When many of us watch the EYBL, we feel grateful for the chance to view competition of the highest quality in youth basketball. The intensity and level of talent running the floor provides constant entertainment and often paints the look of impressed fascination on spectators’ faces. Sometimes, however, we overlook some of the smaller things that contribute to the greatness of the EYBL. It can be taken for granted that many of the best high school players have chosen to take up the challenge of joining the toughest of AAU leagues, because not all of them do. Southern Stampede guard Prince Ali, for instance, spoke of how we almost didn’t get to see him play in the EYBL:
“Well, at first I wasn’t going to play at all, but I kept on hearing EYBL was the toughest high school league. That is VERY TRUE! You have to be mentally and physically tough to succeed in that league.”
Ali’s 349 points he accumulated during the regular season was second throughout the league behind only Athletes First guard Allonzo Trier’s 441. Only Trier and Jackson Tigers guard Malik Newman, who played 12 of the 16 potential games, averaged more points per game than Ali’s 21.8. Ali also made the second-most field goals (124; Trier - 130) and sixth-most free throws (81). Not only does Ali get to the line often, but the young man originally from the state of New York was one of only nine players to attempt 100+ free throws this year. The 31 points Ali scored against Spiece Indy Heat in an 80-74 victory was tied for the 14th highest-scoring single game performance in 2014. And we almost lived a life without witnessing any of it.
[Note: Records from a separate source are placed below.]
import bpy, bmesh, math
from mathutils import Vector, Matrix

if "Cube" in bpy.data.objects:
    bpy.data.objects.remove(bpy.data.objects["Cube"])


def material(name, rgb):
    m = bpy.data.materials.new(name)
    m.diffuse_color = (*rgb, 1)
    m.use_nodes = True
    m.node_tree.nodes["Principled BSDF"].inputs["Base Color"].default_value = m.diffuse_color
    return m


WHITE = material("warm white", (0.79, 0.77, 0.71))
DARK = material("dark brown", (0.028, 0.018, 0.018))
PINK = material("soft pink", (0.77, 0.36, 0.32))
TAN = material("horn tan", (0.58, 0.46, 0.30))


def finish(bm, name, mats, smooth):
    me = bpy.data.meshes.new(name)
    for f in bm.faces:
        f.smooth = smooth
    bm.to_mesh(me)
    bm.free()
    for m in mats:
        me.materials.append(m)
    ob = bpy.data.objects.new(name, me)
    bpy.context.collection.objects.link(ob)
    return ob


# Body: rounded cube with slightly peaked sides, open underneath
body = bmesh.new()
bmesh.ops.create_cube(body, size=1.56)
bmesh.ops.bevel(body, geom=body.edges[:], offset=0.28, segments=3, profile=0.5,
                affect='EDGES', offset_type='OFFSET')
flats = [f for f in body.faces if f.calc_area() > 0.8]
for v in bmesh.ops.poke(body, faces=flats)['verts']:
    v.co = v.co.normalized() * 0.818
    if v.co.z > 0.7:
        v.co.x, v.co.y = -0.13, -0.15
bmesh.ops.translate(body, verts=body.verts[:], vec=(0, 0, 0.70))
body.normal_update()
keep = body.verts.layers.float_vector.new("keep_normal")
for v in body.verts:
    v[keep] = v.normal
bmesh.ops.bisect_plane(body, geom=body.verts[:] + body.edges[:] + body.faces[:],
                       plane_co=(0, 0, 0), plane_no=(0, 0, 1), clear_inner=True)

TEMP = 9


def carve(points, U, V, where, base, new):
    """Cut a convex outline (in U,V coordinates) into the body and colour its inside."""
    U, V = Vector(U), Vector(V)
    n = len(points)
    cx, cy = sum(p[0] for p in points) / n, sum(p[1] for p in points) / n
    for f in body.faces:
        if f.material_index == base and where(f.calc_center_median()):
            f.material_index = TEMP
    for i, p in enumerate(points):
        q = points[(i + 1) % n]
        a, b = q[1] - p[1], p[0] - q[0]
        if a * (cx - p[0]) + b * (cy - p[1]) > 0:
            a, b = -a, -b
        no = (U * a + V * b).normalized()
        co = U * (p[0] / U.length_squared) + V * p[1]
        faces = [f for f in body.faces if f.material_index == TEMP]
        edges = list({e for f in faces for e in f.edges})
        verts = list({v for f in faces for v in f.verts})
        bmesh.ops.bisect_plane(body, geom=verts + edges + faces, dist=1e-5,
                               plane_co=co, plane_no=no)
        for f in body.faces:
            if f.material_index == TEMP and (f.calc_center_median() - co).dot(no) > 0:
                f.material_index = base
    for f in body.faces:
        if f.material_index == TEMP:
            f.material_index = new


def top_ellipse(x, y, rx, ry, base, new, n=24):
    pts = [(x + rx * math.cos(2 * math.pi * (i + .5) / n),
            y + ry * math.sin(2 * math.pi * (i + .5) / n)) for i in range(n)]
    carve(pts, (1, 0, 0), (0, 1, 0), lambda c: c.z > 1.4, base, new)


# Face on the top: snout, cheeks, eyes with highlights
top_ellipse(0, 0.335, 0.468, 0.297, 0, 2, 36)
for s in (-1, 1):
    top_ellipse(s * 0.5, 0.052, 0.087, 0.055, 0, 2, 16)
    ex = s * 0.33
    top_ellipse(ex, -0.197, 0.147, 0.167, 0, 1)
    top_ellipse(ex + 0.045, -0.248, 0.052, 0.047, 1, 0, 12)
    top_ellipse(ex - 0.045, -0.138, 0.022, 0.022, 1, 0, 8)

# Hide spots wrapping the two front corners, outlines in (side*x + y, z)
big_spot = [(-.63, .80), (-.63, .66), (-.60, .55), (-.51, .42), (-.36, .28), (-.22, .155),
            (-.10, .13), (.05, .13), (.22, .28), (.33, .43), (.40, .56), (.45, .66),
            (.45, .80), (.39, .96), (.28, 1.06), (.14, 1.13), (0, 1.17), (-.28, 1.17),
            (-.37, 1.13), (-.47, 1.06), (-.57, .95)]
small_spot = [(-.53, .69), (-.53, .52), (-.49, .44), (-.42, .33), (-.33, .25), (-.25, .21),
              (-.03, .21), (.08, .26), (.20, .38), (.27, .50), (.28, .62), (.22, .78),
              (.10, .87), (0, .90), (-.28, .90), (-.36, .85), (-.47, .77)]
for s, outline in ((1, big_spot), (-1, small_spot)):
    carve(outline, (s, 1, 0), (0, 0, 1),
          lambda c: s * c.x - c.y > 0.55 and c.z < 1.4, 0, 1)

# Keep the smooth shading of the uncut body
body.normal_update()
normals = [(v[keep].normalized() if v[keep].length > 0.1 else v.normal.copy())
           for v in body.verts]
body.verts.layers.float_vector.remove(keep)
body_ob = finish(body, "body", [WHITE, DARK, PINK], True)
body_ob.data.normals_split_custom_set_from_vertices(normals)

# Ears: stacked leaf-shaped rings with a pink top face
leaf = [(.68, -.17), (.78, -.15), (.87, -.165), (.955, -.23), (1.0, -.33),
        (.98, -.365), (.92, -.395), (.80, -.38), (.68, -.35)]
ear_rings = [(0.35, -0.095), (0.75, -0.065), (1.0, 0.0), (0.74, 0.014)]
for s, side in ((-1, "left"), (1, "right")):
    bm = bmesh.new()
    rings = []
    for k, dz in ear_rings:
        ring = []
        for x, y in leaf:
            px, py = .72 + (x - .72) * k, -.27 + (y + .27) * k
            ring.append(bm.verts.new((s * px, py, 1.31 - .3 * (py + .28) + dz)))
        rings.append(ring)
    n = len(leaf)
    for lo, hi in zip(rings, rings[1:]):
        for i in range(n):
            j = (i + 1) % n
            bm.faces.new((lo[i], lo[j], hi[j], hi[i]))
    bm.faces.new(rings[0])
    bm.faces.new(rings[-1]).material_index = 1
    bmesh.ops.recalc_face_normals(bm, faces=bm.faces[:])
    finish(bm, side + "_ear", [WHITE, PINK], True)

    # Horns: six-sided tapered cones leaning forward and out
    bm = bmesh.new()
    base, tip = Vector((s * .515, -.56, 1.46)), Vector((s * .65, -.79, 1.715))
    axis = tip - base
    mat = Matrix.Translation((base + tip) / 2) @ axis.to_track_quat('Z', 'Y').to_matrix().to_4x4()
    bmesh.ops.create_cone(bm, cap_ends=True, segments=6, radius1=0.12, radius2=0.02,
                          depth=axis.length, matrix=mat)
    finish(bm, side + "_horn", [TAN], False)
Ali’s ability to score in a variety of ways is just one of the things that has made him one of the premier players in the EYBL, leading the Stampede to the Peach Jam with an 8-8 record. Ali provided 4.8 rebounds per game and, while he averaged 2.1 assists to 3.6 turnovers per game, he truly is an exceptional passer. While the Stampede got off to a great 6-3 start through the first nine games, they fell short in three extremely close games entering the break before the Peach Jam. The promise of providing leadership was one of the key factors to joining the Stampede for Ali: “I really liked Coach Al [Durham] and Coach Pat [Harper] and they told me they wanted me to lead their team, so I took that opportunity…The coaches just believe in me and always install confidence in me.”
It wasn’t just the positive influence of the coaches that appealed to Ali, though, as the Stampede provide some other high-scorers to play with as well: “I love playing with Jared [Harper] and Ty [Hudson]; they really take the pressure off of me when I’m not having my best game.” Harper’s 16 ppg and Hudson’s 15.8 ppg, when combined with Ali, make up for 53.6 ppg - second-most amongst any team that qualified for the Peach Jam behind only Athletes First’s trio of Trier, Curran Scott and Jakolby Long (55.6 ppg).
Ali led Sagemont High School to a state championship this season in his current home state of Florida. Ali, who has resided in Florida for three years now, will have the fortune of playing alongside another former state champion when E1T1 guard Keyshawn Evans joins him next year. “It’s going to be a great one. I’ve known Keyshawn ever since I’ve moved out here and we play very well together,” Ali stated. That promises to be one hell of a duo for high schools to face during the 2014-’15 season, and will once again see Sagemont as one of the state champion favorites.
Before Ali takes on another run to a state title, the Peach Jam awaits he and the rest of the Stampede where Ali will have dozens of interested coaches watching him. Ali decommitted from UConn on May 29 of this year, sparking the interest of many who would love to acquire the 6’4”, elite recruit. Ali provides great length as a point guard and has an uncanny ability to drive to the basket. Ball handling seems to come naturally to him and his spin move is so quick and effortless it could make a grown man cry. Coaches looking to convince Ali that their school is the right choice for him should keep this in mind: “[The opportunity to provide leadership] will play a huge factor. I’m looking to go somewhere where I can make an immediate impact,” Ali said.
In the meantime, Ali is preparing for the Peach Jam, working on acquiring a more consistent shot and evolving the use of his left hand. Ali is an ever-improving three-point shooter, draining the long ball at a 39.2% clip. He already has the tools to make an impact at the collegiate level and will still have an entire year to work on enhancing his abilities. Oh, and his favorite dunk to throw down? One probably won’t witness it in a game as it involves him catching the ball off the bounce, passing it between his legs and dunking on the other side of the hoop he threw it in the air from. It’s amazing how much some people can achieve whilst airborne, and if you’re not thinking: “I wish I could do that,” you probably already play in the EYBL.